All will be well.


A Saint Is Someone the Light Shines Through

Some time ago I wrote a song called ‘A Saint Is Someone the Light Shines Through.’ The title, though cumbersome, captures the idea of the song. I was inspired by something a priest said while on retreat. He spoke about a little boy who defined a saint as ‘someone who the light shines through’ because of the beautiful stained glass windows depicting saints at church. (I later found out that this is a commonly told story; even so, it did inspire my song.)

We are the saints and Christ is the light. As a Catholic, I believe we are (or should be) on the road to sainthood. But whether we believe we can be called saints now or later, our goal is to have Christ shine through us.

St. John calls Christ the Light. Think of it. Light… illuminating, warm, healing, dispelling darkness, revealing truth, filling all space… light. He says John the Baptist was ‘to bear witness of the Light, that all might through him believe.’ We can be purveyors of that Light, too. But how?

We can’t all be like John the Baptist; in fact, there are very few of us called to be like that. But we can be who we are, with the lives that God gave us, and allow the Light to shine through.

Here is a line from the song:

The Lord is an artist; He creates with our lives

Windows for His light to shine through

He uses the broken pieces of our lives

Every texture, shape and hue

Before I wrote the song, I thought about stained glass windows. The pieces are broken, irregular, jagged… but together they form a beautiful whole. Isn’t that what God does with our lives? We’re all broken, but somehow God makes us whole. And as our lives go on, as we submit ourselves to the loving hand of God, he creates the stained glass windows that the Light can shine through.

I’d like to leave you with two thoughts:

· Don’t ever think there is anything in your life that God can’t redeem as a perfect piece of the original stained glass artwork He’s creating: you!

· The chorus to the song ~ may we all live it, whatever ‘broken parts’ we have:

Shine for Jesus

Shine with the love that He gives

Shine for Jesus

Shine so the world knows that he lives

Tuesday, January 1, 2008

Labor Pains

Happy New Year!

We had a lovely sunrise Mass this morning in our not-quite-completed parish center. We sat in folding chairs under a partial roof that let the starlight in. Dozens of candles flickered. A capella hymns reverberated through framed but mostly uncovered walls.

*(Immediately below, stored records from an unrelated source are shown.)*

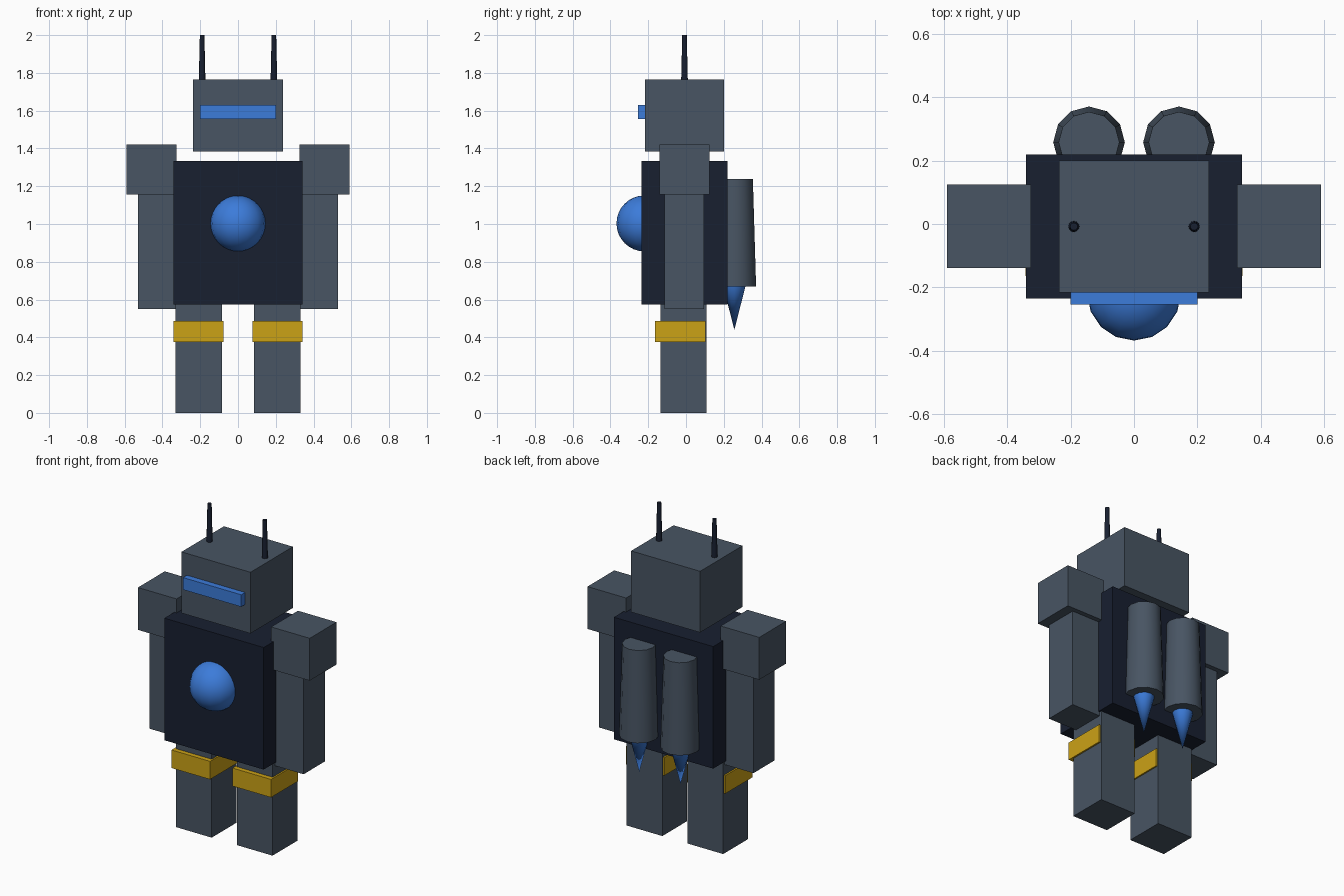
import bpy
import math

if "Cube" in bpy.data.objects:
    bpy.data.objects.remove(bpy.data.objects["Cube"])


def material(name, color):
    m = bpy.data.materials.new(name)
    m.diffuse_color = (*color, 1)
    m.use_nodes = True
    m.node_tree.nodes["Principled BSDF"].inputs["Base Color"].default_value = m.diffuse_color
    return m


SLATE = material("slate", (0.065, 0.09, 0.125))
NAVY = material("navy", (0.009, 0.014, 0.03))
BLUE = material("blue", (0.045, 0.2, 0.7))
GOLD = material("gold", (0.6, 0.36, 0.008))


def finish(name, mat, smooth=False):
    ob = bpy.context.object
    ob.name = name
    ob.data.materials.append(mat)
    if smooth:
        bpy.ops.object.shade_smooth_by_angle(angle=math.radians(35))
    return ob


def box(name, x, y, z, mat):
    """Box from (min, max) ranges on each axis."""
    bpy.ops.mesh.primitive_cube_add(size=1, location=[sum(r) / 2 for r in (x, y, z)])
    bpy.context.object.scale = [r[1] - r[0] for r in (x, y, z)]
    bpy.ops.object.transform_apply(location=False, rotation=False, scale=True)
    return finish(name, mat)


def cone(name, x, y, z, r_low, r_high, sides, mat):
    bpy.ops.mesh.primitive_cone_add(vertices=sides, radius1=r_low, radius2=r_high,
                                    depth=z[1] - z[0], location=(x, y, sum(z) / 2))
    return finish(name, mat, smooth=True)


# Head, visor and torso
box("head", (-0.237, 0.237), (-0.216, 0.2), (1.385, 1.765), SLATE)
box("visor", (-0.2, 0.2), (-0.254, -0.2), (1.555, 1.63), BLUE)
box("torso", (-0.341, 0.341), (-0.235, 0.22), (0.575, 1.333), NAVY)

# Chest orb, half sunk into the torso
bpy.ops.mesh.primitive_uv_sphere_add(segments=16, ring_count=16, radius=0.148,
                                     location=(0, -0.22, 1.003))
finish("chest_orb", BLUE, smooth=True)

# Paired parts
for side, s in (("left", -1), ("right", 1)):
    def span(a, b):
        return sorted((s * a, s * b))

    box(f"{side}_shoulder", span(0.325, 0.59), (-0.139, 0.124), (1.157, 1.42), SLATE)
    box(f"{side}_arm", span(0.27, 0.53), (-0.113, 0.095), (0.55, 1.2), SLATE)
    box(f"{side}_leg", span(0.086, 0.332), (-0.135, 0.109), (0, 0.62), SLATE)
    box(f"{side}_knee_band", span(0.077, 0.342), (-0.164, 0.102), (0.375, 0.487), GOLD)
    cone(f"{side}_antenna", s * 0.19, -0.008, (1.74, 2.0), 0.018, 0.012, 12, NAVY)
    cone(f"{side}_jet_pod", s * 0.142, 0.258, (0.67, 1.238), 0.113, 0.096, 12, SLATE)
    cone(f"{side}_jet_flame", s * 0.142, 0.256, (0.44, 0.675), 0.06, 0, 12, BLUE).rotation_euler.x = math.pi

Gratitude presided for a project long in coming but now well on its way to completion.

In the homily, acts of kindness were described as "birthing Christ." I love the tangibility of this idea - of seeing myself as depositing Christ in various places and bringing life into the world through my actions. And of course it's exponential - good will begets good will, and we never know when the "paying it forward" ripples will stop... if ever.

The problem is this: how does one remain in this state of good will when one is not treated in kind? What if there are people in your life who continually challenge your equilibrium? In that case, "birthing Christ" can take much hard labor.

When I don't feel I've responded well, I have to remind myself of this. When Christ carried his cross, it was against great odds - he was beaten, exhausted, mocked, betrayed, he was going to his doom. Yet he picked it up and kept going - as best he could - after falling. We can keep trying, too, even after failing greatly, whatever odds we face.

We may need help. The King of the Universe needed it; who are we to resist? Simon the Cyrene was enlisted to carry Christ's cross with him. God will provide us with our Simon. Be open to whatever form Simon may take, and be unafraid to ask for him when you think he's needed.

And remember this. There are times when remaining silent is the act of greatest charity. Controlling our mouth and our impulses in and of itself can be an act of great love.

And finally, know when it's time to walk away. There are times for this. Love at a distance is still love, and great acts of charity can be performed unseen, on our knees.

Just as our parish center was years in the making, so can labor, and good relationships, and even acts of charity, be. May glorious births be the result of all our labor pains.